### What is required
Print the lines that run from the line with "(sx * OUT_X, sy" to the line with "y1, z + TUBE), METAL)", keeping both end lines, exactly as they appear in the entries below, and nothing else.

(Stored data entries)
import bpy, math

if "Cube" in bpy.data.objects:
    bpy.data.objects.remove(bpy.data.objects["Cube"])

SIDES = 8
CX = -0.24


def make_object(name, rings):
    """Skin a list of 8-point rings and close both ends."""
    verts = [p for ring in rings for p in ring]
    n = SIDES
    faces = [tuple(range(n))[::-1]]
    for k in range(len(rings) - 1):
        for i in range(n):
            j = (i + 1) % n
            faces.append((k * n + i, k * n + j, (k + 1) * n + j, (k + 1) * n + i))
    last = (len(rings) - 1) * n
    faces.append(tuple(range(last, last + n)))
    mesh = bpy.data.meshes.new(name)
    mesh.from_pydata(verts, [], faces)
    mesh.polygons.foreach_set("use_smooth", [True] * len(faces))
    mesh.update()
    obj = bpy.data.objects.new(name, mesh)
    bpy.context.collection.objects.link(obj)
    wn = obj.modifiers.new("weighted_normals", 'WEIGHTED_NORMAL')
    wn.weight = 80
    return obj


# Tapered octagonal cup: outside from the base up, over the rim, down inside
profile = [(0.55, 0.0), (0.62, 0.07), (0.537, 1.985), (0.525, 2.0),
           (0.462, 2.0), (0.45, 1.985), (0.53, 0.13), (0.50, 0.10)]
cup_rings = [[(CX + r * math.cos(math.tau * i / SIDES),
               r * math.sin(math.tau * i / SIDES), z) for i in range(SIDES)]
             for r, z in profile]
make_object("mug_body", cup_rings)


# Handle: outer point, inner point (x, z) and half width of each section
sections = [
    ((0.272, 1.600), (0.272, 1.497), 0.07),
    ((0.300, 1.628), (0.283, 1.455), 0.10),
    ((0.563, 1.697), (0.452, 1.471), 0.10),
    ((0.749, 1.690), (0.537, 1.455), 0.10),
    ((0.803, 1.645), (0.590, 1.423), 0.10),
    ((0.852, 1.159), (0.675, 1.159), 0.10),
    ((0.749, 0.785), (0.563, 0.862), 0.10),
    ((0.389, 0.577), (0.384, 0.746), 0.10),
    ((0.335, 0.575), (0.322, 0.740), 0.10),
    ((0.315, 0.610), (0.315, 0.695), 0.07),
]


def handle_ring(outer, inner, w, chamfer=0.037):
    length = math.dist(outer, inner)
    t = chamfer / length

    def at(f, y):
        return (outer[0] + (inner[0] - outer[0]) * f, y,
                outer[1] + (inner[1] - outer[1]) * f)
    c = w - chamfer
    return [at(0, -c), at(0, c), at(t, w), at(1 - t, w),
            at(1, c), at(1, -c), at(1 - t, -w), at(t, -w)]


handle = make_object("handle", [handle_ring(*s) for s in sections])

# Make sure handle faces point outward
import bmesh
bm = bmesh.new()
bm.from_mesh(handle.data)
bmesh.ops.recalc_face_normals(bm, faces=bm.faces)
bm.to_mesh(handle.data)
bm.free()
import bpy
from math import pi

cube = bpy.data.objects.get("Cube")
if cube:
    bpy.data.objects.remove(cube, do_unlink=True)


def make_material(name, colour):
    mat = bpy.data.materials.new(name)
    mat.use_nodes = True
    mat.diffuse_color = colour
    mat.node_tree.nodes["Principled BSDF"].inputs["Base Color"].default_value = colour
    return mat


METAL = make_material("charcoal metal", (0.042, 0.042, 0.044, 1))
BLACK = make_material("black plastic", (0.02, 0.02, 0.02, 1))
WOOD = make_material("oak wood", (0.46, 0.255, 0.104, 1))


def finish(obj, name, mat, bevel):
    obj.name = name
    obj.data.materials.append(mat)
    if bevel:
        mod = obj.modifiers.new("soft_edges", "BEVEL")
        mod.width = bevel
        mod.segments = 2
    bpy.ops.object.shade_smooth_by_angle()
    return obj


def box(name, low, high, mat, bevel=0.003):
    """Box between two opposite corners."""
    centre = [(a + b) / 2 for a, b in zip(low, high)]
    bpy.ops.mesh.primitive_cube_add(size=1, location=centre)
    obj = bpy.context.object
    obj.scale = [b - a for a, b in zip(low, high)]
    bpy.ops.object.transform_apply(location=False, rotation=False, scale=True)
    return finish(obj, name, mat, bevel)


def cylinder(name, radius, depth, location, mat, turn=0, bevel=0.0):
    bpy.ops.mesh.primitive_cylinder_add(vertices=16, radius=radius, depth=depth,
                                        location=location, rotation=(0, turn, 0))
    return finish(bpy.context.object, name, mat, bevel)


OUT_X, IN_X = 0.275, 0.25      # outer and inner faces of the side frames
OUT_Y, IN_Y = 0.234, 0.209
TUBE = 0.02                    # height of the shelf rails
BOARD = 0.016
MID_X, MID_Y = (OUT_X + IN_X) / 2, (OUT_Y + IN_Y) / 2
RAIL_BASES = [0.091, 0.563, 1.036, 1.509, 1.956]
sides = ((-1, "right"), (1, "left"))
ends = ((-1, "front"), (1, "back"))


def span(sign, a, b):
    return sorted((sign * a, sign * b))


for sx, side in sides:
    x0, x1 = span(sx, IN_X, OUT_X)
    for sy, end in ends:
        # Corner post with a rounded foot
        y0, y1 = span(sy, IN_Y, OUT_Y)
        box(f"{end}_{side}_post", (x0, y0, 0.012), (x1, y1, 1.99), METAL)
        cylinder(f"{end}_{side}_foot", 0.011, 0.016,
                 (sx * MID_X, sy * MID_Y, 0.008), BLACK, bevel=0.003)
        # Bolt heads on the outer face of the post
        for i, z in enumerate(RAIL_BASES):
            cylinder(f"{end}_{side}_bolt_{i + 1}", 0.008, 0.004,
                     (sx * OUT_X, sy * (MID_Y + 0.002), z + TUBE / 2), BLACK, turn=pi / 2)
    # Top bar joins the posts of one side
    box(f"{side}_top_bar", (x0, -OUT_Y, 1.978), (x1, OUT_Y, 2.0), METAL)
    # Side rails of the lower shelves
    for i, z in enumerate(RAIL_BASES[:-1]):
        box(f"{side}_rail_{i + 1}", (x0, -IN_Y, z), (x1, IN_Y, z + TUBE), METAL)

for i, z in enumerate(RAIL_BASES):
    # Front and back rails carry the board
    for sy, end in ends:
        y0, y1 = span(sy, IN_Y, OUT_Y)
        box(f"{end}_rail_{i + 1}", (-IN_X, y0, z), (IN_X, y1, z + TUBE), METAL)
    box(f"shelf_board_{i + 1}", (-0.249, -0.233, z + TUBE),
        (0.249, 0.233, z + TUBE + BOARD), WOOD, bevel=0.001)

### Result of this exercise
                     (sx * OUT_X, sy * (MID_Y + 0.002), z + TUBE / 2), BLACK, turn=pi / 2)
    # Top bar joins the posts of one side
    box(f"{side}_top_bar", (x0, -OUT_Y, 1.978), (x1, OUT_Y, 2.0), METAL)
    # Side rails of the lower shelves
    for i, z in enumerate(RAIL_BASES[:-1]):
        box(f"{side}_rail_{i + 1}", (x0, -IN_Y, z), (x1, IN_Y, z + TUBE), METAL)

for i, z in enumerate(RAIL_BASES):
    # Front and back rails carry the board
    for sy, end in ends:
        y0, y1 = span(sy, IN_Y, OUT_Y)
        box(f"{end}_rail_{i + 1}", (-IN_X, y0, z), (IN_X, y1, z + TUBE), METAL)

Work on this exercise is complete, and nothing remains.